A few years after Waterman’s popular pens came to market, Parker made a name for themselves with their Lucky Curve pens. The Lucky Curve allowed the ink to return to the sac when the pen was stored, which kept the ink from staying in the feed and causing an ink blot the next time it was used. They quickly became one of biggest names in pen manufacturing in the early 20th century. Their Jack Knife Safety pen had a cap that could be screwed onto the pen’s body, which made it ink tight. It evolved into the Big Red Duofold, which was considered to be a truly beautiful pen. Advertisements for it in 1921 claimed it rivaled the beauty of the Scarlet Tanager bird. Bold color became one of Parker’s trademarks.

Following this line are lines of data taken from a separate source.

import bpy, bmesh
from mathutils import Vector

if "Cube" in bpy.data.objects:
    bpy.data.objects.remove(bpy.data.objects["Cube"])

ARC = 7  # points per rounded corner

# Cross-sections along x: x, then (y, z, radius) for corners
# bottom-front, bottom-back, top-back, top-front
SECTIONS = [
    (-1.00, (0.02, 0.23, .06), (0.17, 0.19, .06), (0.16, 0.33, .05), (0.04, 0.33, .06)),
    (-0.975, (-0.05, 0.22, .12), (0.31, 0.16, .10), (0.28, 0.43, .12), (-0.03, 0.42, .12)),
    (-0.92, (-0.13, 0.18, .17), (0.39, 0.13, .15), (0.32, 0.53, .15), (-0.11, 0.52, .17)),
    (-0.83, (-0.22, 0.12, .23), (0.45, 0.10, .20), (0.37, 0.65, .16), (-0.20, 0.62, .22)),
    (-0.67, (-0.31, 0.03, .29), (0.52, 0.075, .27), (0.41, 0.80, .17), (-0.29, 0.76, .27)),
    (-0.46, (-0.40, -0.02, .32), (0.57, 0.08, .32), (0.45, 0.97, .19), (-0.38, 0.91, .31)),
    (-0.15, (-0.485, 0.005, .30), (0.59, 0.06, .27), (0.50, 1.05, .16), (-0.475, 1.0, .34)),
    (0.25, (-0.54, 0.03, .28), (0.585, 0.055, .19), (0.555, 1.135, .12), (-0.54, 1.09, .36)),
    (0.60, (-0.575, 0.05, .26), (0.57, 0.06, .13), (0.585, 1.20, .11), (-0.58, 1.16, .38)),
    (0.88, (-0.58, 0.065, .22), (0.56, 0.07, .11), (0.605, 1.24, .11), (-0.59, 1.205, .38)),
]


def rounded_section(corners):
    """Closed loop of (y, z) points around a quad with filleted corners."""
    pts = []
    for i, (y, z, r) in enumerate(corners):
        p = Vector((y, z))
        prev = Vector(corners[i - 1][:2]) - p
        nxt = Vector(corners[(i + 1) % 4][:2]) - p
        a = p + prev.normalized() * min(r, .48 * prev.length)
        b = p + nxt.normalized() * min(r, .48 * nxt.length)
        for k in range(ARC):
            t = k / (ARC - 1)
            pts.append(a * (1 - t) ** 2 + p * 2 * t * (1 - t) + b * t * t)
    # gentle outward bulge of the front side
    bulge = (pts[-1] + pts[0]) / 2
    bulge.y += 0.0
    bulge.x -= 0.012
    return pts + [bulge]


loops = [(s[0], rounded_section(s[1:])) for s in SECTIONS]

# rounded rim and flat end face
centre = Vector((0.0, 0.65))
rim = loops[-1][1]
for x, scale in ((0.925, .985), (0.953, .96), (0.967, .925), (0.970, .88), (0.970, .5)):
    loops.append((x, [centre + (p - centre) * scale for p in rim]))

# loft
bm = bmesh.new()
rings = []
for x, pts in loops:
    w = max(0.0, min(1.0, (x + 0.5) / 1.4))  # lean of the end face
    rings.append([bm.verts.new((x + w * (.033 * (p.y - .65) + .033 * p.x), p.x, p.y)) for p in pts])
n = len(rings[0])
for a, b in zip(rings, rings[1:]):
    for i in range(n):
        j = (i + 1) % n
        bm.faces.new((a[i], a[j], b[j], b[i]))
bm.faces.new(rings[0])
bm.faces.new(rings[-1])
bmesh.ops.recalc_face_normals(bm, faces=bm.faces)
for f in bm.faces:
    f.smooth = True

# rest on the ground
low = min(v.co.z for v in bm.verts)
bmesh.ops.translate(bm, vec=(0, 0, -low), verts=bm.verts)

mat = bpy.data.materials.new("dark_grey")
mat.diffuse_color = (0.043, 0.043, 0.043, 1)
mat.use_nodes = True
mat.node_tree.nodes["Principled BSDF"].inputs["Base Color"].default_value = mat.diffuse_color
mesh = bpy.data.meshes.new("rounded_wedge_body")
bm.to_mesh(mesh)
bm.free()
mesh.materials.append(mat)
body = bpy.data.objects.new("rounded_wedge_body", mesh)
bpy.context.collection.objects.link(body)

After World War II Parker’s biggest hit became one of the most collectible pens known, the Parker 51 (which was actually introduced in 1941). It had a sleek Lucite body with a cap that resembled a fighter plane’s nosecone. It is not really an ornate pen, but still became one of Parker’s most successful designs. It was a Parker 51 that was used to sign the peace treaty between the U.S. and Japan at the end of WWII.

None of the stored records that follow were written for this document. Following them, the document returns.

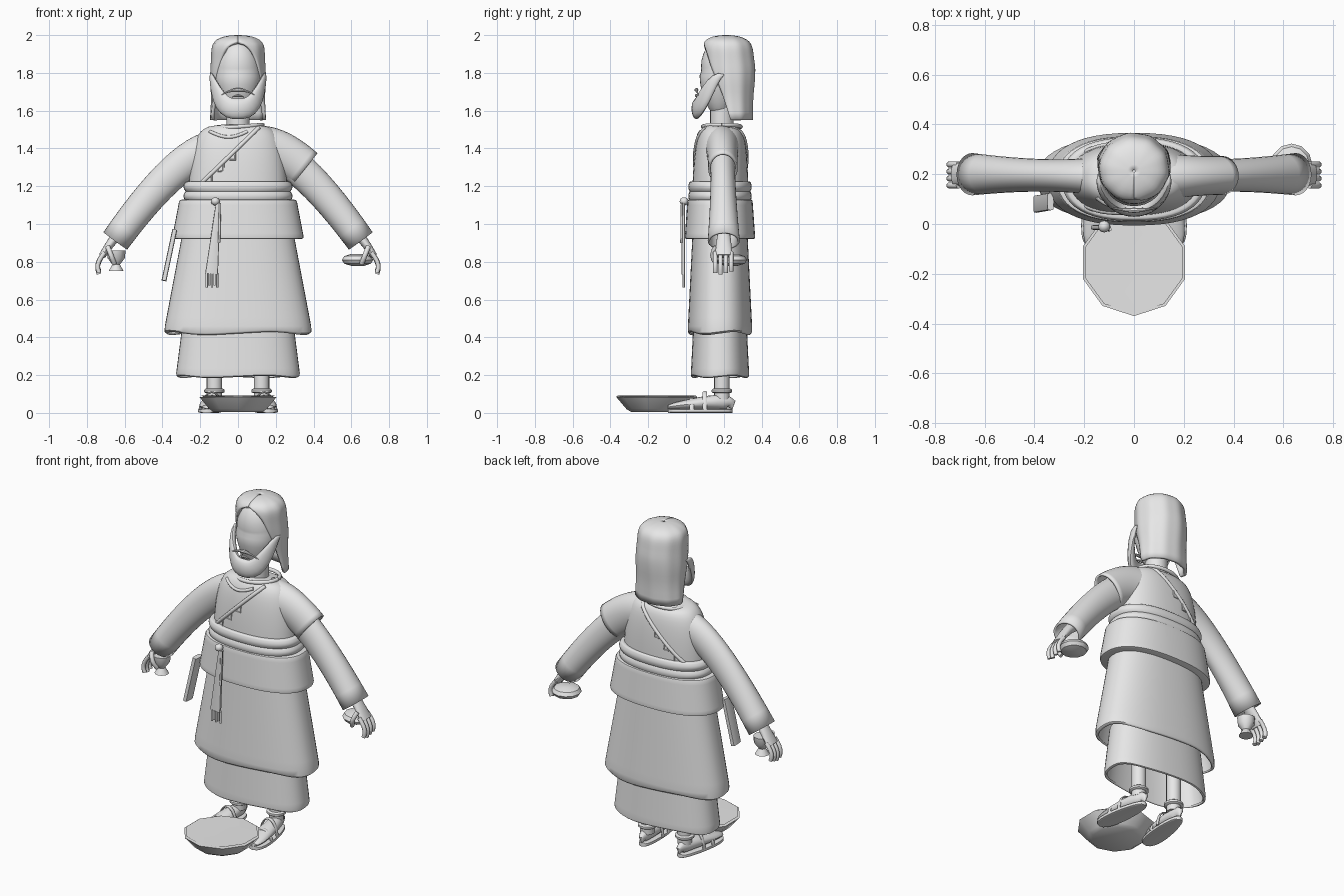
import bpy, bmesh, math
from math import sin, cos, pi, tau
from mathutils import Vector
from mathutils.bvhtree import BVHTree

default_cube = bpy.data.objects.get("Cube")
if default_cube:
    bpy.data.objects.remove(default_cube)

grey = bpy.data.materials.new("plain_grey")
grey.use_nodes = True
grey.diffuse_color = (0.8, 0.8, 0.8, 1)
grey.node_tree.nodes["Principled BSDF"].inputs["Base Color"].default_value = grey.diffuse_color
parts = []
SIDEWAYS, BACKWARD, UPWARD = Vector((1, 0, 0)), Vector((0, 1, 0)), Vector((0, 0, 1))
MID = 0.18  # depth of the body's centre line


def blend(pair, t):
    return pair[0] + (pair[1] - pair[0]) * t


def steps(count):
    return [k / count for k in range(count + 1)]


def skin(name, rows, closed=True, caps=True, thickness=0):
    """Join rows of points into one surface."""
    bm = bmesh.new()
    rows = [[bm.verts.new(point) for point in row] for row in rows]
    count = len(rows[0])
    for lower, upper in zip(rows, rows[1:]):
        for i in range(count if closed else count - 1):
            j = (i + 1) % count
            bm.faces.new((lower[i], lower[j], upper[j], upper[i]))
    if caps:
        bm.faces.new(rows[0][::-1])
        bm.faces.new(rows[-1])
    bmesh.ops.recalc_face_normals(bm, faces=bm.faces)
    mesh = bpy.data.meshes.new(name)
    bm.to_mesh(mesh)
    bm.free()
    mesh.materials.append(grey)
    part = bpy.data.objects.new(name, mesh)
    bpy.context.collection.objects.link(part)
    if thickness:
        part.modifiers.new("thickness", 'SOLIDIFY').thickness = thickness
    parts.append(part)
    return part


def loft(name, rings, sides=24, ref=BACKWARD, power=2, wave=0, turn=0, **options):
    """Sweep oval rings, each given as centre, radius across ref, radius along ref."""
    centres = [Vector(ring[0]) for ring in rings]
    rows = []
    for k, (centre, (_, across, along)) in enumerate(zip(centres, rings)):
        travel = (centres[min(k + 1, len(rings) - 1)] - centres[max(k - 1, 0)]).normalized()
        u = (ref(centre) if callable(ref) else ref).cross(travel).normalized()
        v = travel.cross(u)
        row = []
        for i in range(sides):
            angle = tau * i / sides + turn
            c, s = [math.copysign(abs(f(angle)) ** (2 / power), f(angle)) for f in (cos, sin)]
            ripple = wave * sin(4 * angle) if k < 2 else 0
            row.append(centre + u * c * across + v * s * along + UPWARD * ripple)
        rows.append(row)
    return skin(name, rows, **options)


def tube(name, path, radius, depth=None, sides=10, ref=BACKWARD, **options):
    return loft(name, [(point, radius, depth or radius) for point in path], sides, ref, **options)


def revolve(name, x, y, outline, **options):
    """Outline is a list of radius and height pairs."""
    return loft(name, [((x, y, z), r, r) for r, z in outline], **options)


def drape(name, heights, widths, depths, bulge=0, **options):
    """Cloth around the body, with softly rolled edges."""
    rings = []
    for k in steps(12):
        t = (1 - cos(pi * k)) / 2
        swell = 1 + bulge * sin(pi * t) - 0.05 * abs(cos(pi * k)) ** 40
        rings.append(((0, MID, blend(heights, t)), blend(widths, t) * swell, blend(depths, t) * swell))
    return loft(name, rings, sides=48, power=2.4, **options)


# skirts, open at the hem
drape("under_skirt", (0.19, 0.5), (0.33, 0.29), (0.155, 0.14), wave=0.006, caps=False, thickness=0.012)
drape("outer_skirt", (0.42, 1), (0.395, 0.285), (0.172, 0.143), wave=0.008, caps=False, thickness=0.012)

# waist wrap and the two rolls of the sash
drape("waist_wrap", (0.92, 1.13), (0.35, 0.31), (0.187, 0.172))
for low in (1.12, 1.17):
    drape("sash_roll", (low, low + 0.055), (0.275, 0.275), (0.16, 0.16), bulge=0.05)

# tunic body, rounding over into the shoulders
rings = []
for t in steps(14):
    taper = cos(1.5 * t) ** 0.3
    rings.append(((0, MID + 0.01 * t, 1.12 + 0.4 * sin(1.5 * t)), 0.262 * taper, 0.148 * taper))
tunic = loft("tunic_body", rings, sides=48, power=2.3)

# neck and face, with a slight hollow at the eyes
tube("neck", [(0, 0.19, 1.48), (0, 0.19, 1.68)], 0.062, sides=24)
rings = []
for t in steps(18):
    level = sin(pi * (t - 0.5)) * 0.995
    size = (1 - level * level) ** 0.4 * (1 + 0.25 * min(level, 0))
    hollow = 0.01 * math.exp(-((level - 0.2) * 8) ** 2)
    rings.append(((0, MID + hollow, 1.77 + 0.2 * level), 0.12 * size, 0.11 * size))
loft("face", rings, sides=32)

# hair, a shell left open around the face
rows = []
for k in steps(22):
    t = 1 - (1 - k) ** 2
    dome = math.sqrt(1.001 - t ** 16)
    opening = (1.4 - 0.9 * t) * math.sqrt(max(0, 1 - (t / 0.92) ** 8))
    row = []
    for turn in steps(48):
        angle = opening + (tau - 2 * opening) * turn
        lock = dome * (1 + 0.012 * sin(10 * angle) - 0.03 * sin(tau * t) ** 2)
        depth = 0.1 + 0.04 * min(1, 1.6 * t)
        row.append((0.147 * lock * sin(angle), 0.253 - 0.04 * t - depth * lock * cos(angle), 1.55 + 0.45 * t))
    rows.append(row)
skin("hair", rows, closed=False, caps=False, thickness=0.018)

# beard from ear to ear, moustache and lip
rings = []
for t in steps(20):
    angle = pi * (t - 0.5)
    point = (0.143 * sin(angle), 0.2 - 0.145 * cos(angle), 1.61 + 0.18 * abs(sin(angle)) ** 3)
    fullness = abs(cos(angle)) ** 0.7
    rings.append((point, 0.003 + 0.052 * fullness, 0.003 + 0.023 * fullness))
loft("beard", rings, sides=16, ref=lambda p: Vector((p.x, p.y - 0.2, 0)))
for name, half, height, thick in (("moustache", 0.09, 1.71, 0.009), ("lip", 0.035, 1.68, 0.007)):
    rings = []
    for t in steps(10):
        reach = 2 * t - 1
        size = thick * (1.2 - abs(reach))
        rings.append(((half * reach, 0.055 + 0.01 * reach ** 2, height - 0.3 * half * reach ** 2), size, size))
    loft(name, rings, sides=8)

# collar and diagonal trim laid on the tunic, front and back
surface = BVHTree.FromPolygons([v.co for v in tunic.data.vertices], [p.vertices for p in tunic.data.polygons])


def on_tunic(x, z, side):
    return surface.ray_cast(Vector((x, MID + side, z)), Vector((0, -side, 0)))[0]


for side in (-1, 1):
    label = "front" if side < 0 else "back"
    tube(f"{label}_trim", [on_tunic(0.11 - 0.31 * t, 1.51 - 0.3 * t, side) for t in steps(12)], 0.011)
    for t in (0.5, 0.7, 0.9):
        x, z = 0.14 - 0.31 * t, 1.53 - 0.3 * t
        corner = [(x, z), (x, z - 0.04), (x - 0.03, z - 0.04)]
        tube(f"{label}_step", [on_tunic(*spot, side) for spot in corner], 0.005, sides=6)
ring = [(0.13 * cos(tau * t), 0.19 + 0.1 * sin(tau * t), 1.515 + 0.01 * cos(tau * t)) for t in steps(32)]
tube("collar", ring, 0.011, ref=UPWARD)
tube("neck_flap", [on_tunic(0.2 * t - 0.15, 1.49 - 0.03 * sin(pi * t), -1) for t in steps(8)], 0.009)


def sleeve(name, side, reach, scale, lift):
    """Cloth tube along a curve from the shoulder towards the wrist."""
    rings = []
    for k in steps(14):
        t = k * reach
        x = 0.1 * (1 - t) ** 2 + 0.6 * t * (1 - t) + 0.65 * t * t
        z = 1.4 * (1 - t * t) + 0.91 * t * t + lift * k
        across = blend((0.1, 0.078), t) * scale
        along = (0.085 - 0.08 * t * (1 - t)) * scale
        rings.append(((side * x, 0.19 + 0.01 * t, z), across, along))
    loft(name, rings, sides=28, caps=False, thickness=0.012)


sleeve("left_over_sleeve", 1, 0.53, 1.2, 0.03)

for side, label in ((1, "left"), (-1, "right")):
    sleeve(f"{label}_sleeve", side, 1, 1, 0)

    # hand reaching out of the cuff
    palm = []
    for t in steps(5):
        point = (side * (0.6 + 0.12 * t ** 0.8), 0.2, 0.98 - 0.15 * t)
        palm.append((point, 0.03 - 0.012 * t, 0.03 + 0.018 * t))
    loft(f"{label}_palm", palm, sides=16)
    for finger in range(4):
        y = 0.155 + 0.028 * finger
        length = 0.115 - 0.008 * abs(finger - 1)
        curl = [(side * (0.705 + 0.038 * sin(2.2 * t)), y, 0.85 - length * t) for t in steps(5)]
        tube(f"{label}_finger", curl, 0.012)
    thumb = [(side * (0.69 - 0.035 * t), 0.16 - 0.02 * sin(pi * t), 0.88 - 0.09 * t) for t in steps(4)]
    tube(f"{label}_thumb", thumb, 0.013)

    # leg with an anklet
    ankle = side * 0.125
    tube(f"{label}_leg", [(ankle, 0.19, 0.07), (ankle, 0.19, 0.5)], 0.041, sides=16)
    revolve(f"{label}_anklet", ankle, 0.19, [(0.046, 0.104), (0.054, 0.11), (0.054, 0.122), (0.046, 0.128)])

    # foot and sandal, toes turned outward
    foot, sole = [], []
    for k in steps(12):
        t = (1 - cos(pi * k)) / 2
        x, y = ankle + side * 0.042 * t, 0.245 - 0.34 * t
        width = (0.045 + 0.02 * t) * sin(pi * k) ** 0.7 + 0.002
        height = (0.045 - 0.03 * t) * sin(pi * k) ** 0.4 + 0.002
        foot.append(((x, y, 0.02 + height), height, width * 0.85))
        sole.append(((x, y, 0.011), 0.011, width))
    loft(f"{label}_foot", foot, sides=16, ref=SIDEWAYS)
    loft(f"{label}_sole", sole, sides=16, ref=SIDEWAYS, power=5)
    for y in (0.03, 0.1):
        x = ankle + side * (0.03 - y / 6)
        arch = [(x + 0.054 * cos(pi * t), y, 0.015 + (0.045 + 0.5 * y) * sin(pi * t)) for t in steps(10)]
        tube(f"{label}_sandal_strap", arch, 0.005, depth=0.012)

# cup in the right hand, shallow dish in the left
revolve("cup", -0.645, 0.19, [(0.04, 0.75), (0.02, 0.785), (0.046, 0.82), (0.05, 0.86), (0.042, 0.86), (0.03, 0.82)],
        sides=12)
dish = [(0.083 * cos(1.3 * t) ** 0.7, 0.81 + 0.033 * sin(1.3 * t)) for t in (-1, -0.5, 0, 0.5, 1)]
revolve("shallow_dish", 0.633, 0.24, dish, sides=12)

# ten-sided bowl at the feet
revolve("bowl", 0, -0.155, [(0.135, 0.005), (0.16, 0.02), (0.215, 0.085), (0.205, 0.092), (0.13, 0.055)],
        sides=10, turn=pi / 10)

# hanging sash end with a knot, cord and fringe
knot = [(0.024 * cos(1.3 * t), 1.12 + 0.022 * sin(1.3 * t)) for t in (-1, -0.5, 0, 0.5, 1)]
revolve("sash_knot", -0.12, -0.01, knot, sides=12)
strap = [((-0.105 - 0.035 * t, -0.014, 1.11 - 0.375 * t), 0.012 + 0.022 * t, 0.01) for t in steps(4)]
loft("sash_strap", strap, sides=12, power=4)
tube("sash_cord", [(-0.095, -0.022, 1.11), (-0.1, -0.025, 0.9)], 0.006)
for strand in range(5):
    x = -0.166 + 0.014 * strand
    tube("sash_fringe", [(x, -0.012, 0.74), (x, -0.012, 0.665 + 0.01 * (strand % 2))], 0.006)

# flat sheath hanging at the right hip
tube("hip_sheath", [(-0.335, 0.09, 0.97), (-0.392, 0.08, 0.7)], 0.013, depth=0.035, sides=12, power=5)

bpy.ops.object.select_all(action='DESELECT')
for part in parts:
    part.select_set(True)
bpy.context.view_layer.objects.active = parts[0]
bpy.ops.object.shade_smooth_by_angle(angle=math.radians(40))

In the early 1900s Conklin Pen Company created one of the first self-filling fountain pens. The Conklin Crescent Filler was even endorsed by one of America’s most famous writers, Samuel Clemens (AKA Mark Twain). Two of the most collectible Conklin fountain pens is the Durograph Crescent and the Durograph level model, which were only made for a year in 1923. Conklin’s pens had a filler system they said could be refilled with one hand, and they were so successful in terms of sales that Conklin did not update or innovate the way the other pen manufacturer’s did over time and as such they ended up going out of business.
Another major player in this industry in the 1920s was Sheaffer, whose pens were three times more expensive than most pens of the 1920s because they had gold nibs that were guaranteed for life. These status symbol pens came in a jade green color and were prized by affluent businessmen of the time. The famous white dot, which Sheaffer pens became known for showed up on their pen caps in 1924.

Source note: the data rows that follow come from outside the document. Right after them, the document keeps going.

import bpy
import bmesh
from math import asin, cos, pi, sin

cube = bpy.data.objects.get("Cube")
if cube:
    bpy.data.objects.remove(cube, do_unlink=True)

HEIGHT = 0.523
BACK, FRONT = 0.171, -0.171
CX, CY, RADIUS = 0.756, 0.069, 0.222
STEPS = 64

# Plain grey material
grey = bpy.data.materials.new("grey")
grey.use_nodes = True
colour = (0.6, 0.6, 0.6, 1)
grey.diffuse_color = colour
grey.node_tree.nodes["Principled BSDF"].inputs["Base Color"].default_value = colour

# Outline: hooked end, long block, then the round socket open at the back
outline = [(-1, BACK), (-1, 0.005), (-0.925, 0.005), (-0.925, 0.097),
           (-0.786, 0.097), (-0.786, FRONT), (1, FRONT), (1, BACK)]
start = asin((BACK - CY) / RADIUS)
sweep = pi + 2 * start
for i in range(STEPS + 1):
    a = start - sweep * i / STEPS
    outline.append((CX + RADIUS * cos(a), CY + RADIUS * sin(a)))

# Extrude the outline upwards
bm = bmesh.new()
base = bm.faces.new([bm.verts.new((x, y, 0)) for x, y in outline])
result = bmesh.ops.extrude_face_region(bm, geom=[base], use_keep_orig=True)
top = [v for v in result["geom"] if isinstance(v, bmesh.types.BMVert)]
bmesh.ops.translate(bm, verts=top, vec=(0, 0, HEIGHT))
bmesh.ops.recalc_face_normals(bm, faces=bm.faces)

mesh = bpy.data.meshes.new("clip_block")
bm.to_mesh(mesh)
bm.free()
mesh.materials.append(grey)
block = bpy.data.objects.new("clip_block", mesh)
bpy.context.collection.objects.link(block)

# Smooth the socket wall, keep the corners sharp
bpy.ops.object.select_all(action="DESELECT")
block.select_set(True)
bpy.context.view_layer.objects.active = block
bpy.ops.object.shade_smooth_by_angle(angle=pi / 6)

But they weren’t even considered to be one of the Big Four pen companies, because in 1927 Wahl-Eversharp replaced both Conklin and Sheaffer in sales. Wahl-Eversharp, as their name suggests, actually started out as a pencil manufacturing company, first manufacturing a mechanical pencil called the Eversharp, and then buying a fountain pen company. In 1931 the company created a fountain pen called the Doric because its twelve-sided design looked like ancient Greek architectural Doric columns. These are still considered to be some of the most beautiful pens ever made. They also introduced the adjustable nib which allowed a user to adjust its flexibility.
That’s just a little bit of history of the fountain pen in this country. Many people will also recognize some of the big names in global fountain pen manufacturing such as Montblanc, Dunhill-Namiki, Artus, Pelikan, Pilot, Lamy, Sailor, and Visconti. So next time you go to simply throw out that box of old “stuff” left in the attic by your grandfather, take a moment to go through it and if there are fountain pens in there, consider bringing them into show Sal and see if they are worth anything. And similarly, if this article has peaked your interested in starting to collect fountain pens, come on in to Judy’s Jewelry Antique and Estate Jewelry and see our collection. There might be something simply beautiful that catches your eye and urges you to own a piece of history.